Posted Friday, June 22, 2012, at 7:32 PM
Few sectors have adapted to robots as much as manufacturing. But while you can easily find a plant where humans and robots are both working to create a product, they almost never work side by side.
Dr. Julie Shah and others at MIT’s Computer Science and Artificial Intelligence Laboratory think that could change in a matter of years, thanks to a new algorithm.
Most robots in manufacturing are large and can be dangerous to human workers. They’re also fulfilling a static set of commands in an order that’s preordained, not learning from their work. Humans, on the other hand, don’t all approach tasks the same way. Say you have to fill a bunch of holes with glue, then put a nail in those holes, and, finally, wipe off the excess glue. Would you do each one by one—or put glue in every hole, then a nail in every hole, and then wipe each one off? It depends on your disposition. For a robotic helper to assist by, say, handing over tools, adapting to this kind of variation is really problematic, and thus, incredibly expensive.
Professor Shaw has been trying for years to answer the question of how we can make robots that can change their behavior at the whim of their flesh-and-bone colleagues. She’s spent time at Boeing—which is helping to fund her current research—and various other manufacturing companies.
“Typically the way we command just about all robots today is we command them step by step. Sometimes it’s at the lowest level, sometimes it’s at a higher level,” she says, “but it’s primarily explicit commanding. Do we have to do that with robots?”
Maybe not. Working with robots like FRIDA, designed by Swiss robotics company ABB, Shah and her colleagues have been experimenting with robots and humans completing manufacturing tasks together. The human worker did the complicated stuff, while robots do “non-value-added” tasks, like supplying the tools the human needs. More importantly, researchers have used motion-capture suits to teach the robot how different workers go about performing the same tasks.
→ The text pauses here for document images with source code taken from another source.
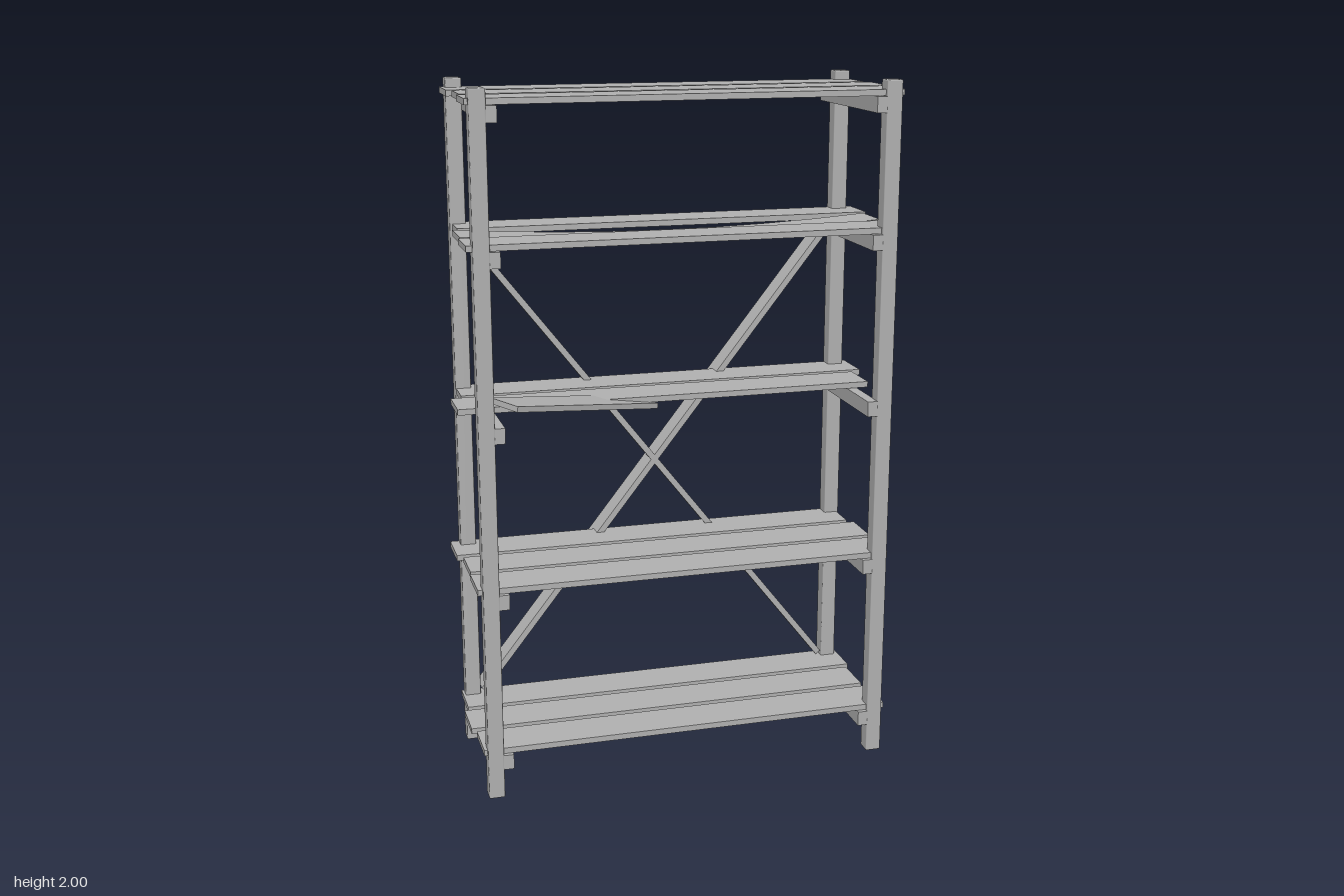
import * as THREE from 'three';
import { RoundedBoxGeometry } from 'three/addons/geometries/RoundedBoxGeometry.js';

const HEIGHTS = [0.14, 0.625, 1.105, 1.585, 1.965];
const PLANK = { length: 1.217, thick: 0.017, width: 0.13 };
const PLANK_Z = [-0.165, -0.015, 0.135]; // back, middle, front
// small sideways shifts of the hand-laid planks, per shelf
const SHIFTS = [
  [0.002, -0.012, 0.0],
  [-0.016, 0.0, -0.004],
  [0.012, -0.021, 0],
  [0.017, 0.0, -0.007],
  [-0.002, 0.011, 0.0],
];

export function createModel() {
  const group = new THREE.Group();
  const grey = new THREE.MeshStandardMaterial({ color: 0xb3b3b3 });
  grey.name = 'weathered grey';

  const add = (name, geometry, x, y, z) => {
    const mesh = new THREE.Mesh(geometry, grey);
    mesh.name = name;
    mesh.position.set(x, y, z);
    group.add(mesh);
    return mesh;
  };

  // Corner posts with eased edges
  for (const x of [-0.576, 0.576]) {
    for (const z of [-0.212, 0.188]) {
      add('post', new RoundedBoxGeometry(0.046, 2, 0.046, 1, 0.004), x, 1, z);
    }
  }

  HEIGHTS.forEach((y, shelf) => {
    // Cleats joining front and back posts under each shelf
    for (const x of [-0.54, 0.54]) {
      add('cleat', new THREE.BoxGeometry(0.03, 0.044, 0.444), x, y - 0.032, -0.012);
    }
    // Three planks per shelf; the third shelf has lost its front one
    PLANK_Z.forEach((z, i) => {
      if (shelf === 2 && i === 2) return;
      const sags = shelf === 3 && i === 1;
      const geometry = new THREE.BoxGeometry(PLANK.length, PLANK.thick, PLANK.width, sags ? 8 : 1, 1, 1);
      if (sags) {
        const p = geometry.attributes.position;
        for (let k = 0; k < p.count; k++) {
          const t = p.getX(k) / (PLANK.length / 2);
          p.setY(k, p.getY(k) - 0.024 * (1 - t * t));
        }
        geometry.computeVertexNormals();
      }
      add(sags ? 'saggingPlank' : 'plank', geometry, SHIFTS[shelf][i], y, z);
    });
  });

  // Broken plank half, lying askew on the third shelf
  const broken = add('brokenPlank', new THREE.BoxGeometry(0.495, 0.016, 0.13), -0.305, 1.122, 0.098);
  broken.rotation.set(0, THREE.MathUtils.degToRad(25), THREE.MathUtils.degToRad(-8.5), 'YZX');

  // Crossed braces at the back
  for (const side of [-1, 1]) {
    const brace = add('brace', new THREE.BoxGeometry(1.76, 0.018, 0.075), 0, 0.852, -0.2285);
    brace.rotation.z = side * Math.atan2(1.39, 1.09);
  }

  return group;
}
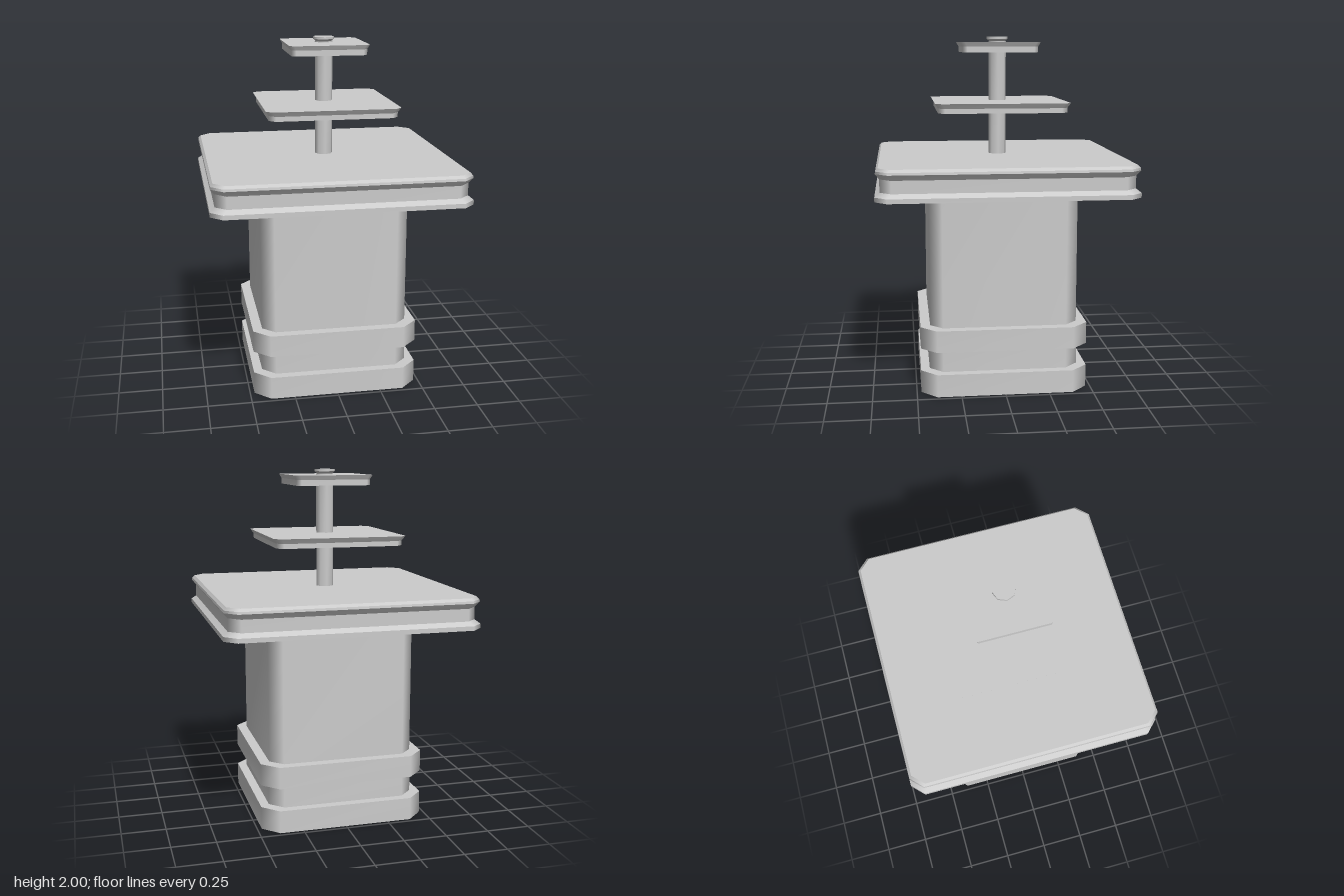
import * as THREE from 'three';

const grey = new THREE.MeshStandardMaterial({ color: 0xcccccc, side: THREE.DoubleSide });

// Square with cut corners: half width r, corner cut c, counter-clockwise from above
function ring(r, c) {
  const k = r - c;
  return [[r, k], [r, -k], [k, -r], [-k, -r], [-r, -k], [-r, k], [-k, r], [k, r]];
}

// Regular octagon with corners on the axes
function octagon(r) {
  return Array.from({ length: 8 }, (_, i) => [r * Math.cos(i * Math.PI / 4), -r * Math.sin(i * Math.PI / 4)]);
}

// Loft a profile of [radius, y, corner] upward; each band is smooth around, crisp to its neighbours
function loft(name, profile, outline = ring) {
  const pos = [], index = [];
  for (let j = 0; j + 1 < profile.length; j++) {
    const base = pos.length / 3;
    for (const [r, y, c = 0] of [profile[j], profile[j + 1]]) {
      for (const [x, z] of outline(r, c)) pos.push(x, y, z);
    }
    for (let i = 0; i < 8; i++) {
      const a = base + i, b = base + (i + 1) % 8;
      if (profile[j][0] > 0) index.push(a, b, b + 8);
      if (profile[j + 1][0] > 0) index.push(a, b + 8, a + 8);
    }
  }
  const geo = new THREE.BufferGeometry();
  geo.setAttribute('position', new THREE.Float32BufferAttribute(pos, 3));
  geo.setIndex(index);
  geo.computeVertexNormals();
  const mesh = new THREE.Mesh(geo, grey);
  mesh.name = name;
  return mesh;
}

// Thin tier with a flared upper lip
function tier(name, r, lip, y0, y1, y2, c) {
  return loft(name, [[0, y0], [r, y0, c], [r, y1, c], [lip, y2, c], [0, y2]]);
}

export function createModel() {
  const group = new THREE.Group();

  // Hollow body, open at the bottom, with two raised bands
  group.add(loft('body', [
    [0.475, 0, 0.09], [0.475, 0.13, 0.09],
    [0.425, 0.13, 0.075], [0.425, 0.26, 0.075],
    [0.475, 0.26, 0.09], [0.475, 0.385, 0.09],
    [0.42, 0.385, 0.07], [0.42, 1.15, 0.07],
  ]));

  // Wide roof slab with a recessed edge
  group.add(loft('roofSlab', [
    [0.42, 1.15, 0.07], [0.71, 1.15, 0.065], [0.71, 1.175, 0.065],
    [0.683, 1.197, 0.06], [0.683, 1.267, 0.06],
    [0.705, 1.297, 0.065], [0.703, 1.31, 0.065],
    [0.69, 1.325, 0.062], [0, 1.325],
  ]));

  // Tiers on the mast
  group.add(tier('lowerTier', 0.36, 0.377, 1.583, 1.61, 1.637, 0.036));
  group.add(tier('upperTier', 0.213, 0.226, 1.913, 1.945, 1.97, 0.024));

  // Mast and its small finial
  group.add(loft('mast', [[0.051, 1.32], [0.051, 1.975]], octagon));
  group.add(loft('finial', [[0.045, 1.965], [0.045, 1.975], [0.061, 1.988], [0.061, 2], [0, 2]], octagon));

  return group;
}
In preliminary lab tests, they managed to reduce a human worker’s idle time by a whopping 80 percent, by having the robot learn the human worker’s workflow and adapt its own workflow to speed things up. In July, they’ll present their findings at an international robotics systems conference in Sydney, Australia.
In the near future, Shah pictures robots and humans completing training sessions together, with the robot learning different humans’ preferred work habits, and then being able to develop an appropriate task plan on the factory floor. She points to her lab tests, in which FRIDA helped human workers complete an aircraft wing-building process called spar assembly. Production efficiency could skyrocket, and the production lines and factory floors themselves could also become more fluid and flexible as a result. Shah thinks that within several years her algorithm could change the way we approach manufacturing, and in less than a decade, factory floors could work completely differently. It might be a long way from the collaborative relationship between Tony Stark and JARVIS, but it’s a start.